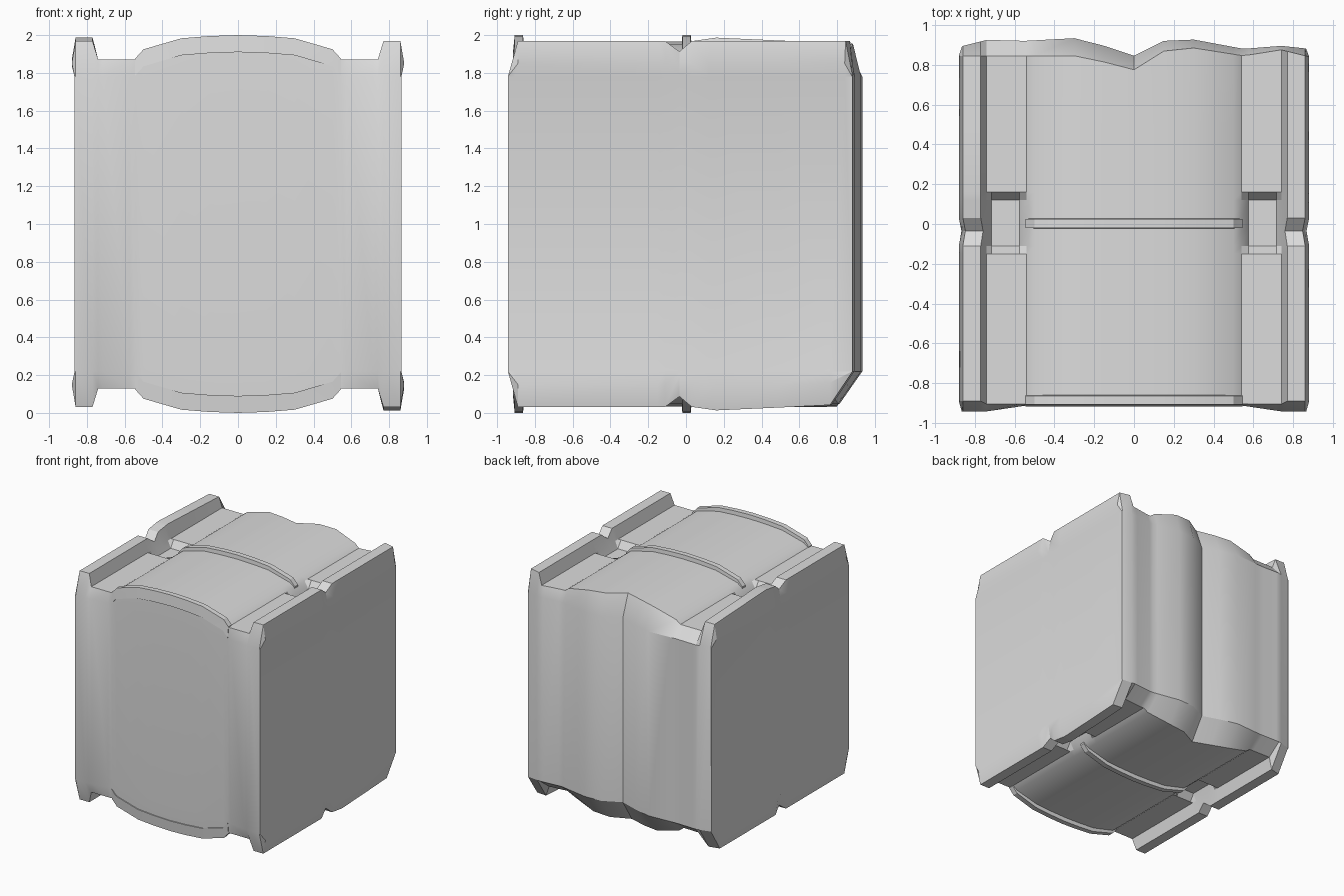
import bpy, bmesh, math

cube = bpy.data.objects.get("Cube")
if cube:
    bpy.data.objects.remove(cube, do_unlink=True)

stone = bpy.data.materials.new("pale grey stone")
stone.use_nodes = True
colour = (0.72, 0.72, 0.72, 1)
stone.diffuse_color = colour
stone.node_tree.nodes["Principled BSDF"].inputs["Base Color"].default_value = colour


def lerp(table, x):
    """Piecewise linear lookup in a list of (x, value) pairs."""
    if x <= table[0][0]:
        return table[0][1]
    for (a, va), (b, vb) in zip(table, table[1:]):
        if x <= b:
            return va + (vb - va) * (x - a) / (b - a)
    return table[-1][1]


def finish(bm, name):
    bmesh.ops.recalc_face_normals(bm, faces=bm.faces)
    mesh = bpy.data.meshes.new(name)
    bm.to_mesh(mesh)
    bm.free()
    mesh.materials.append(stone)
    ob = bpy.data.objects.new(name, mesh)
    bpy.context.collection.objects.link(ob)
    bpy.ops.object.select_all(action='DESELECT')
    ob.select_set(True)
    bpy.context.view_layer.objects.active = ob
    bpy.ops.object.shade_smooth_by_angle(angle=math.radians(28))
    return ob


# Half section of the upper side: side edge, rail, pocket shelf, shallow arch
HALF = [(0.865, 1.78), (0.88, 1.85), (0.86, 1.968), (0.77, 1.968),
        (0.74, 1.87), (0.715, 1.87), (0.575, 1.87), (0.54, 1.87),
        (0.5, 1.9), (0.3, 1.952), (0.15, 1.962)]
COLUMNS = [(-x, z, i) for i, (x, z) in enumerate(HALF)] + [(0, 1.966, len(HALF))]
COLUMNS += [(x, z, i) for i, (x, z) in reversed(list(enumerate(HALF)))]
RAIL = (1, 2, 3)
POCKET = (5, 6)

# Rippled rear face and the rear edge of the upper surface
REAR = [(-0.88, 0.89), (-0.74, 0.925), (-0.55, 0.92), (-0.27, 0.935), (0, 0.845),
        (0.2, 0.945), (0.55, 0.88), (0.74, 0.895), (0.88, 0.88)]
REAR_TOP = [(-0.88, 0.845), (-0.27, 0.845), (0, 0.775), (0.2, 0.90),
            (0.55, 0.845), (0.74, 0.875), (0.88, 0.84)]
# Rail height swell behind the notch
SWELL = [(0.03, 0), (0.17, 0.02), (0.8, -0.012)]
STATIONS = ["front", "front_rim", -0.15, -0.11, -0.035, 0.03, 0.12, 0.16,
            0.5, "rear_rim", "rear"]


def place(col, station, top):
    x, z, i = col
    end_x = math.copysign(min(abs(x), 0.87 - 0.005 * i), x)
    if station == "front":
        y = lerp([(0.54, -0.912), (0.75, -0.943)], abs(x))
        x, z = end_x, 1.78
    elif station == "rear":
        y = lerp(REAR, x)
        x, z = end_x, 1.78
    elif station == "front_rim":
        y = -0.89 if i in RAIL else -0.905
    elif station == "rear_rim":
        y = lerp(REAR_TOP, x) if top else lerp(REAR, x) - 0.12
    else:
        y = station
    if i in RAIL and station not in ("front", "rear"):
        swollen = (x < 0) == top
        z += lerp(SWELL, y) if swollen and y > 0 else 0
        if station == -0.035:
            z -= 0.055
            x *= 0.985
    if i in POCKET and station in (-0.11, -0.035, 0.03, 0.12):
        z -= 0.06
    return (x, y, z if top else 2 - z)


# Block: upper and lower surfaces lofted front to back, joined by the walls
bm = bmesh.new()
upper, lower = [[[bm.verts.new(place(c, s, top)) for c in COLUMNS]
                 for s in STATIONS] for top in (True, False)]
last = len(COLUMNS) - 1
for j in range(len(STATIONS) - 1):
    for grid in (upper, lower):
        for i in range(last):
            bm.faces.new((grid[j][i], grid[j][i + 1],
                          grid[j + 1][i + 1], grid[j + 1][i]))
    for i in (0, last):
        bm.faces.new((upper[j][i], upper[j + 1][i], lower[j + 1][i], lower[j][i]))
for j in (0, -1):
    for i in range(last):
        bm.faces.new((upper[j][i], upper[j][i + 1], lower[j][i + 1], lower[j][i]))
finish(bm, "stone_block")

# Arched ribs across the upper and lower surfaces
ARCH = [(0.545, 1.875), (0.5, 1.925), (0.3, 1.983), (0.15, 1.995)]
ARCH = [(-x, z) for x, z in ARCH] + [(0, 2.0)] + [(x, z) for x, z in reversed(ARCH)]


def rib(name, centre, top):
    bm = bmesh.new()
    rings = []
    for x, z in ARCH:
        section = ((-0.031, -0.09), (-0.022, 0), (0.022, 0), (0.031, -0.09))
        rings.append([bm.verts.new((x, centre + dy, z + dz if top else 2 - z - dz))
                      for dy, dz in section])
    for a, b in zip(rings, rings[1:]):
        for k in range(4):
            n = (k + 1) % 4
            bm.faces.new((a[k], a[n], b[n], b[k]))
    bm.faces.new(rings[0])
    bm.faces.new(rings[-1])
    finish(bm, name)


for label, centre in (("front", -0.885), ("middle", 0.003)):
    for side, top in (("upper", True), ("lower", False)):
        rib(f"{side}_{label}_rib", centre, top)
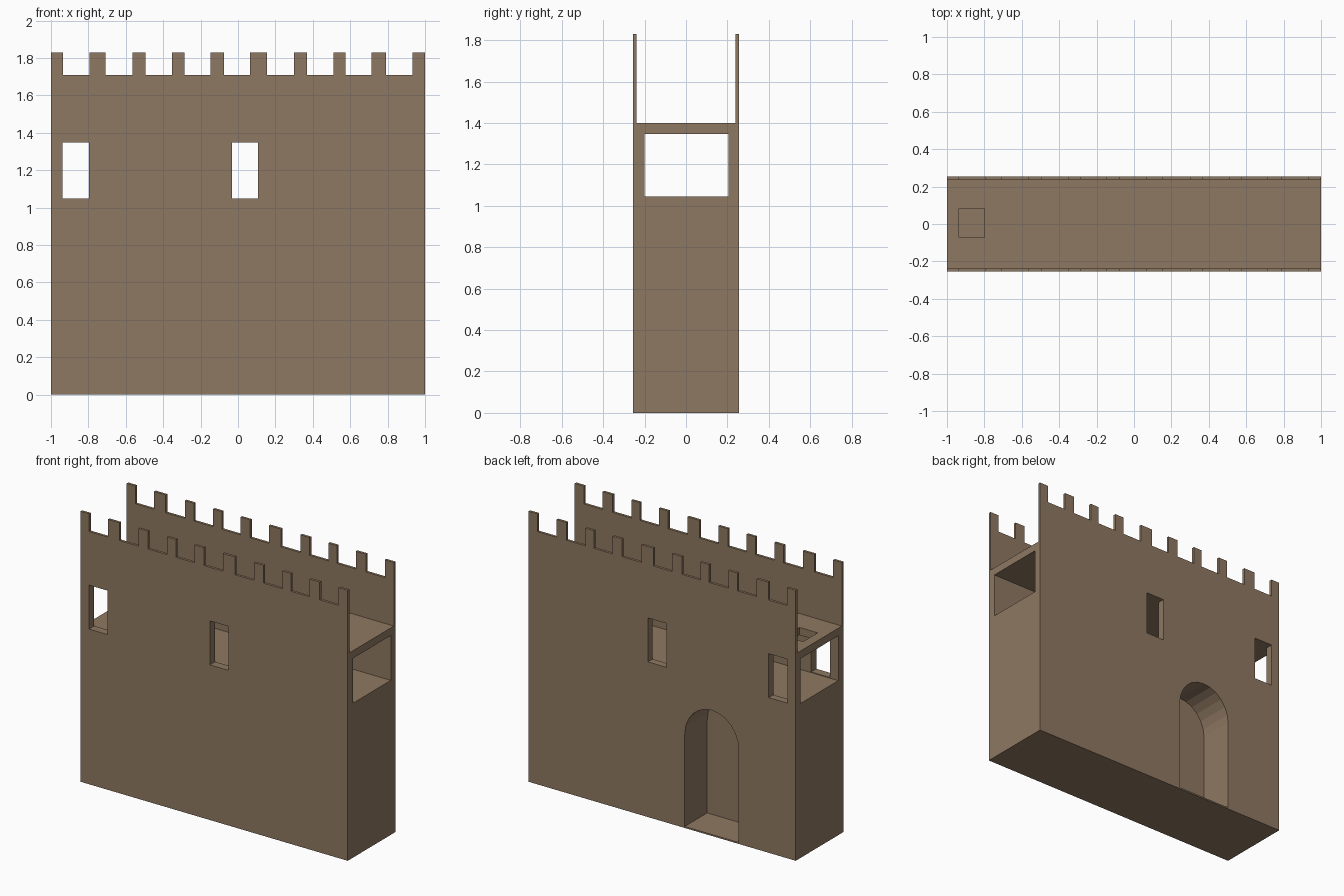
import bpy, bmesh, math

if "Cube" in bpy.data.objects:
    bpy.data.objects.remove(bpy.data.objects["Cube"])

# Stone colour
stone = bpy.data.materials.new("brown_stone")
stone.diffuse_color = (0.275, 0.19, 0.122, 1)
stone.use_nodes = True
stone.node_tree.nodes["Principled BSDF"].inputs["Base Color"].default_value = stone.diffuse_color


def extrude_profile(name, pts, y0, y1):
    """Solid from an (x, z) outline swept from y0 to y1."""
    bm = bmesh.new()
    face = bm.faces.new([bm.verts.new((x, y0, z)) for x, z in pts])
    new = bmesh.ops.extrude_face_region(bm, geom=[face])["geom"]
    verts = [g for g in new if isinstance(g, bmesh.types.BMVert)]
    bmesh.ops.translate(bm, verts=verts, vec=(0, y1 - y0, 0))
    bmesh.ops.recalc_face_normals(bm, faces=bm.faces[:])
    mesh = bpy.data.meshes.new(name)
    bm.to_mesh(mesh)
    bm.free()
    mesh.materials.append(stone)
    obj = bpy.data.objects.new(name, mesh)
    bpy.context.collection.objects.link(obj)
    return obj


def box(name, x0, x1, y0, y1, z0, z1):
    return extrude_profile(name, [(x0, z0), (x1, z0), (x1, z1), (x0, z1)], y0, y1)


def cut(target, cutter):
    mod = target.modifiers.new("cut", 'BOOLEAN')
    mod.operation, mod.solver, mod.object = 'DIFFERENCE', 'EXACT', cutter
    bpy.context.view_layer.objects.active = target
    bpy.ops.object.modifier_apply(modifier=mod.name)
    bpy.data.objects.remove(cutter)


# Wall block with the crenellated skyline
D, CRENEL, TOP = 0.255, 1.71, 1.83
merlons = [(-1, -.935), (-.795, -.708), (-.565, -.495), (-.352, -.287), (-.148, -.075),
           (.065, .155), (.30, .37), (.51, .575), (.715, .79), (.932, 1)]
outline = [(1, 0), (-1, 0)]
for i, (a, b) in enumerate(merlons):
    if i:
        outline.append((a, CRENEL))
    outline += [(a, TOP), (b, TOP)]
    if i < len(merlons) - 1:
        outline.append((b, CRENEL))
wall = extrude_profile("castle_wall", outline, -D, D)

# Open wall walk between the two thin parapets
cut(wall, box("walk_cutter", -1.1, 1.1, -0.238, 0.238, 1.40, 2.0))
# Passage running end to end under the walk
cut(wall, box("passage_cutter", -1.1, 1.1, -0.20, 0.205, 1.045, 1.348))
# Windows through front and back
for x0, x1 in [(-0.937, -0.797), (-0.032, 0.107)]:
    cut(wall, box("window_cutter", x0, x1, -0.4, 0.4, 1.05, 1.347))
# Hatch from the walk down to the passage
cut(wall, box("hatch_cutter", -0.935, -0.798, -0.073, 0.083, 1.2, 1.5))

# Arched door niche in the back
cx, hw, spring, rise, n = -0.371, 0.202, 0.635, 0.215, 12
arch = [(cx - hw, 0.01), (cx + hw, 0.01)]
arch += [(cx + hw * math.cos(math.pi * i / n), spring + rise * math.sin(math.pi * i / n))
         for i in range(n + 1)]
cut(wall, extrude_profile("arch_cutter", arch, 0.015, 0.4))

● Your assignment
Copy every line of the listing where the word "bmesh" appears.

● Written solution
import bpy, bmesh, math
    bmesh.ops.recalc_face_normals(bm, faces=bm.faces)
bm = bmesh.new()
    bm = bmesh.new()
import bpy, bmesh, math
    bm = bmesh.new()
    new = bmesh.ops.extrude_face_region(bm, geom=[face])["geom"]
    verts = [g for g in new if isinstance(g, bmesh.types.BMVert)]
    bmesh.ops.translate(bm, verts=verts, vec=(0, y1 - y0, 0))
    bmesh.ops.recalc_face_normals(bm, faces=bm.faces[:])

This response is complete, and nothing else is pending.